Plain-text document sources
---
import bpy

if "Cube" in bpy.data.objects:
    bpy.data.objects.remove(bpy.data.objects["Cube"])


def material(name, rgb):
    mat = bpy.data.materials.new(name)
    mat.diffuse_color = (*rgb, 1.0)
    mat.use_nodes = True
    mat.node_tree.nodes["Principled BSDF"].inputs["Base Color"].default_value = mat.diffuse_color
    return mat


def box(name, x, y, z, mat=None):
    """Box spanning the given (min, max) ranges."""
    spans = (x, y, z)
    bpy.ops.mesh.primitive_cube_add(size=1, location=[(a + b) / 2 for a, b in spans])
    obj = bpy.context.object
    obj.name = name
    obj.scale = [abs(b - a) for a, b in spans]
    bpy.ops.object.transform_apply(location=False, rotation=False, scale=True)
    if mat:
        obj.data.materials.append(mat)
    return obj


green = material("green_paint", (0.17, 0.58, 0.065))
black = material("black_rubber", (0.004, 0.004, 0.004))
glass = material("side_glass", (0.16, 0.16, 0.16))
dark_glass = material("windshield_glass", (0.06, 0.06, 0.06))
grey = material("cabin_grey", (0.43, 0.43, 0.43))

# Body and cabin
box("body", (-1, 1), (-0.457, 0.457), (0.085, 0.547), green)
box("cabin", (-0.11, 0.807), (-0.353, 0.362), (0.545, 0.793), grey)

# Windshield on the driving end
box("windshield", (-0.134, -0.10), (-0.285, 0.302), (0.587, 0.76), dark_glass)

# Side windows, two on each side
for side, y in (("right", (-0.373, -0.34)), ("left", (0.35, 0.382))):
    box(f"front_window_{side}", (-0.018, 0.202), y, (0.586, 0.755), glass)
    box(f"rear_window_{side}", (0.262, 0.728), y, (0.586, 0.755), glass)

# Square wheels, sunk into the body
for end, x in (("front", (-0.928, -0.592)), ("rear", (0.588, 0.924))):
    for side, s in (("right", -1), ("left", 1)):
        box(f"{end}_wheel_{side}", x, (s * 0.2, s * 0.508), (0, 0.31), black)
---
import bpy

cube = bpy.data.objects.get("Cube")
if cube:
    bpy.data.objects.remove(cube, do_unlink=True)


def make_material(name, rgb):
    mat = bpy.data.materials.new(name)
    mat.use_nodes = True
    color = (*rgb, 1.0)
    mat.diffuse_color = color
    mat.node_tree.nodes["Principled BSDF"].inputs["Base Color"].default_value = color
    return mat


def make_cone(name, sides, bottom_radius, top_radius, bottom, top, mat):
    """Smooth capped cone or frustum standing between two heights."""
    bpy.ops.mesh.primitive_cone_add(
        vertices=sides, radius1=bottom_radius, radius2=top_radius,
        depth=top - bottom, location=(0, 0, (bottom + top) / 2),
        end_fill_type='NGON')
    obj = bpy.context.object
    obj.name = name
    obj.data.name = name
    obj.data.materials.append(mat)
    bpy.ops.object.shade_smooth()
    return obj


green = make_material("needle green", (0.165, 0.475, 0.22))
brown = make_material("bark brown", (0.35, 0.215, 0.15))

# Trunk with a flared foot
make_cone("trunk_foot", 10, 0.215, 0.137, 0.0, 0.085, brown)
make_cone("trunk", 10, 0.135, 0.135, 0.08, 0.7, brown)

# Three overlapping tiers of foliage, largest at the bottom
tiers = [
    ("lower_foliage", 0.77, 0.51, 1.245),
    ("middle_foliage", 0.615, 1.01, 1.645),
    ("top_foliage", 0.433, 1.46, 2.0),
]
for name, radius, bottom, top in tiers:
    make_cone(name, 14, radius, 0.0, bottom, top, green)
---
What is needed is an exact copy of the lines above, from the one containing "for side, y" through the one containing "for end, x in", with nothing added.

# [RESPONSE TO THIS EXERCISE]
for side, y in (("right", (-0.373, -0.34)), ("left", (0.35, 0.382))):
    box(f"front_window_{side}", (-0.018, 0.202), y, (0.586, 0.755), glass)
    box(f"rear_window_{side}", (0.262, 0.728), y, (0.586, 0.755), glass)

# Square wheels, sunk into the body
for end, x in (("front", (-0.928, -0.592)), ("rear", (0.588, 0.924))):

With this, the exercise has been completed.